Male is a modifier, a word used to describe things that pertain to men. I am a man. Therefore, I, a man, have a male body, and I am a male-bodied person. My uterus, my clit, my soft chest, and my rounded hips are all part of my male body. Of course, other people have different body experiences, and I speak only for my own experience.
Often, people call me female-bodied when they’re addressing my experience of misogyny. Since I was raised as a girl, and I am a non-passing transman, I experience a lot of misogyny. I definitely got sexist street harassment when I lived in Boston. Similarly, people are likely to assume that I don’t know what I want when I go into a bike shop, or when I go dancing, that I’m a follow. Misogyny isn’t fun, but I don’t aspire to take on male privilege. That doesn’t make me a female-bodied person, although it does indicate that people perceive me that way. A more appropriate way to address my experience of sexism is to talk specifically about the experience and what’s going on, rather than to tell me what my body is like. For example, people could express their views of street harassment along with my expressed experience and analysis of being street harassed.
Another reason people try to call me a female-bodied person is in dealing with shared body experiences, like menstruation. In that case, instead of saying “women” or “female-bodied” folks could say “people who menstruate.” That avoids defining people by one biological process. It would also be important to never tell anyone about their own bodies. I experience menstruation, but I can only speak for my own experience, so I would not assume that other people experience the same thing. So, for example, I would not say, “The Diva Cup is great for women,” nor “The Diva Cup is great for female-bodied people.” I would say “The Diva Cup is great for me when I’m on my period, and it might be good for other folks.”

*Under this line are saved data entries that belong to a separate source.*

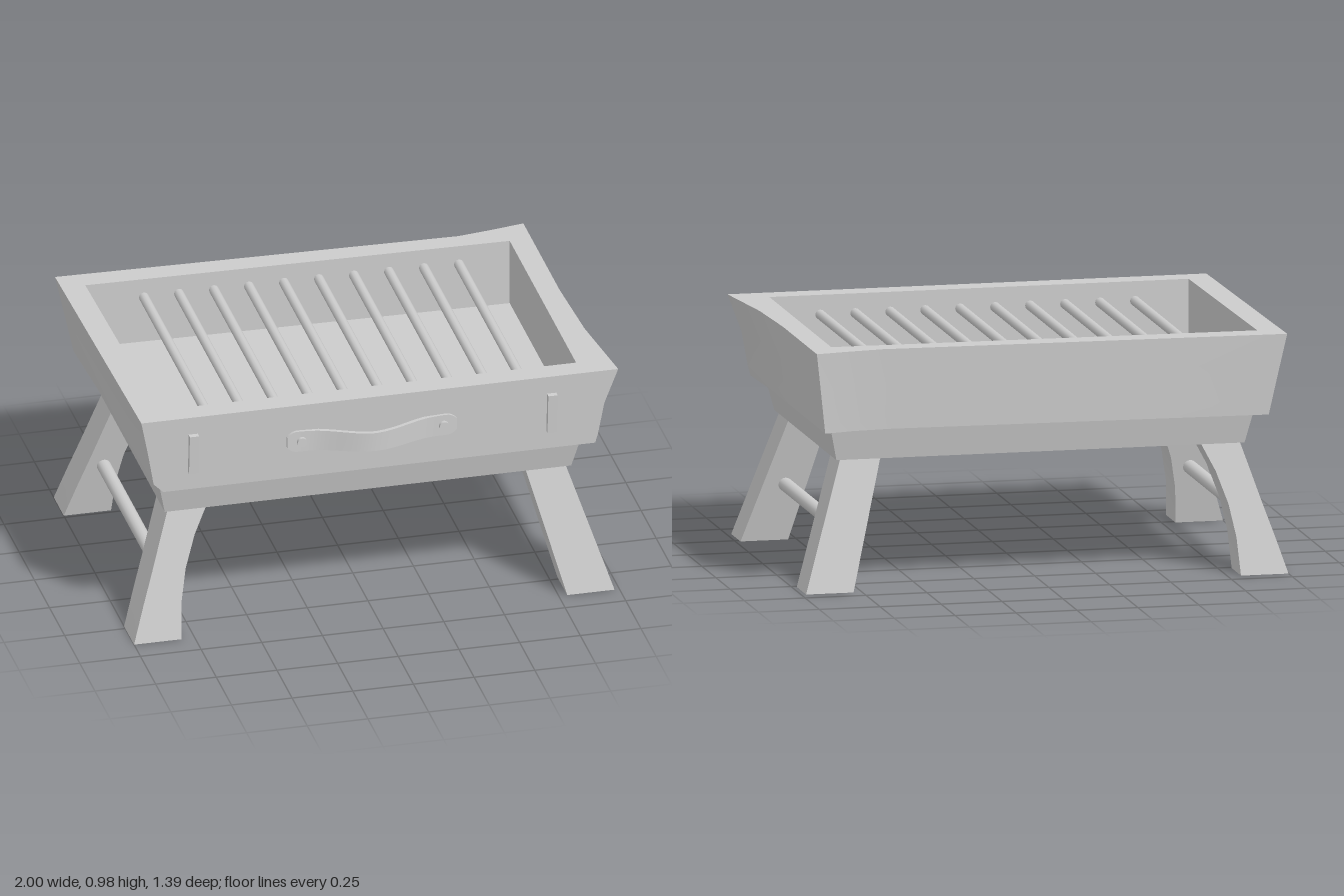
import * as THREE from 'three';
import { toCreasedNormals } from 'three/addons/utils/BufferGeometryUtils.js';

const grey = new THREE.MeshStandardMaterial({ color: 0xcccccc });
const greyOpen = new THREE.MeshStandardMaterial({ color: 0xcccccc, side: THREE.DoubleSide });

// Skin between loops of [x, y, z] points; a cap is a fan to the loop's centre.
function loft(loops, capStart = true, capEnd = true, crease = 0.45) {
  const centre = (loop) => {
    const c = [0, 1, 2].map((k) => loop.reduce((s, p) => s + p[k], 0) / loop.length);
    return loop.map(() => c);
  };
  const all = [...loops];
  if (capStart) all.unshift(centre(loops[0]));
  if (capEnd) all.push(centre(loops[loops.length - 1]));
  const pos = [];
  const tri = (a, b, c) => {
    if (a !== b && b !== c && a !== c) pos.push(...a, ...b, ...c);
  };
  for (let l = 0; l + 1 < all.length; l++) {
    const n = all[l].length;
    for (let i = 0; i < n; i++) {
      const j = (i + 1) % n;
      tri(all[l][i], all[l + 1][i], all[l + 1][j]);
      tri(all[l][i], all[l + 1][j], all[l][j]);
    }
  }
  const geo = new THREE.BufferGeometry();
  geo.setAttribute('position', new THREE.Float32BufferAttribute(pos, 3));
  geo.computeVertexNormals();
  return toCreasedNormals(geo, crease);
}

const level = (y, pts) => pts.map(([x, z]) => [x, y, z]);
const rect = (x0, x1, z0, z1) => [[x0, z0], [x1, z0], [x1, z1], [x0, z1]];

export function createModel() {
  const model = new THREE.Group();
  const add = (name, geo, x = 0, y = 0, z = 0, mat = grey) => {
    const mesh = new THREE.Mesh(geo, mat);
    mesh.name = name;
    mesh.position.set(x, y, z);
    model.add(mesh);
    return mesh;
  };

  // Fire box: flared outer wall, flat rim, straight inner wall and floor
  const bottom = [[-0.92, -0.675], [0.62, -0.63], [0.78, -0.645], [0.9, -0.675],
    [0.9, -0.1], [0.9, 0.25], [0.91, 0.605], [-0.87, 0.605]];
  const top = [[-0.99, -0.7], [0.66, -0.655], [0.8, -0.675], [0.94, -0.7],
    [0.94, -0.1], [0.955, 0.25], [1.0, 0.625], [-0.965, 0.625]];
  const inner = [[-0.89, -0.6], [0.6, -0.57], [0.75, -0.567], [0.85, -0.565],
    [0.85, -0.1], [0.85, 0.25], [0.85, 0.53], [-0.87, 0.53]];
  const between = (t) => bottom.map(([x, z], i) => [x + (top[i][0] - x) * t, z + (top[i][1] - z) * t]);
  const low = between(0.12);
  low[7][0] = -0.91;
  const mid = between(0.54);
  mid[6][0] = 0.945;
  mid[7][0] = -0.935;
  add('fireBox', loft([level(0.65, bottom), level(0.69, low), level(0.83, mid),
    level(0.98, top), level(0.98, inner), level(0.7, inner)]));

  // Tapered tray below the fire box
  add('lowerTray', loft([
    level(0.52, rect(-0.845, 0.83, -0.57, 0.53)),
    level(0.66, rect(-0.877, 0.862, -0.603, 0.567))]));

  // Splayed legs, open underneath; the pair at -x has a curved inner face
  const curved = [[0, -1, -0.805], [0.15, -0.952, -0.795], [0.28, -0.908, -0.77],
    [0.41, -0.866, -0.725], [0.52, -0.83, -0.67], [0.55, -0.82, -0.655]];
  const straight = [[0, 0.785, 0.98], [0.55, 0.637, 0.8]];
  const frontZ = (y) => [0.48 - 0.25 * y, 0.645 - 0.25 * y];
  const backZ = (y) => [-0.68 + 0.25 * y, -0.515 + 0.24 * y];
  for (const [side, rows] of [['Right', curved], ['Left', straight]]) {
    for (const [end, zAt] of [['front', frontZ], ['back', backZ]]) {
      const loops = rows.map(([y, x0, x1]) => level(y, rect(x0, x1, ...zAt(y))));
      add(`${end}${side}Leg`, loft(loops, false, false), 0, 0, 0, greyOpen);
    }
  }

  // Round braces between front and back legs
  for (const x of [-0.85, 0.81]) {
    add('legBrace', new THREE.CylinderGeometry(0.028, 0.028, 0.94, 16).rotateX(Math.PI / 2), x, 0.237, -0.02);
  }

  // Grill bars
  for (let i = 0; i < 10; i++) {
    add('grillBar', new THREE.CylinderGeometry(0.02, 0.02, 1.13, 12).rotateX(Math.PI / 2),
      -0.65 + i * 0.1435, 0.9, -0.03);
  }

  // Strap handle bowed out from the front wall, with rounded ends
  const sections = [];
  const steps = 28;
  for (let i = 0; i <= steps; i++) {
    const u = -Math.cos((Math.PI * i) / steps);
    const x = -0.015 + 0.35 * u;
    const d = Math.abs(x + 0.015);
    const bow = d < 0.27 ? 0.065 * Math.cos((Math.PI * d) / 0.54) ** 2 : 0;
    const tip = Math.max(0, (d - 0.31) / 0.04);
    const h = 0.04 + 0.005 * Math.min(1, d / 0.3) - 0.022 * tip * tip;
    const y = 0.813 + 0.007 * Math.min(1, d / 0.3);
    const z0 = 0.612 + bow, z1 = 0.63 + bow;
    sections.push([[x, y + h, z0], [x, y - h, z0], [x, y - h, z1], [x, y + h, z1]]);
  }
  add('handleStrap', loft(sections));
  for (const x of [-0.305, 0.28]) {
    add('handleRivet', new THREE.CylinderGeometry(0.02, 0.02, 0.04, 16).rotateX(Math.PI / 2), x, 0.82, 0.625);
  }

  // Upright clips on the front wall
  for (const x of [-0.75, 0.727]) {
    add('frontClip', new THREE.BoxGeometry(0.038, 0.172, 0.035), x, 0.817, 0.617).rotation.x = 0.08;
  }

  return model;
}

The third reason people assign me as female-bodied is to put me in a category of people who were socialized as girls, based on the way I act or relate to others. It’s true: I do tend to take care of friends and devalue my experiences and needs in comparison with others, at least in part because I was raised as a girl. Although the perception of my body by others led to me being raised as a girl, it is very important that no one tries to teach me about my own experiences. If I locate my learned behavior of devaluing my own thoughts and feelings, I will say those tendencies came out of the systematic devaluation I experienced from being socialized as a girl, not being “female-bodied.” So, if we’re talking about socialization, let’s talk about socialization, but let’s not blame it on bodies, and thus, injure by assigning.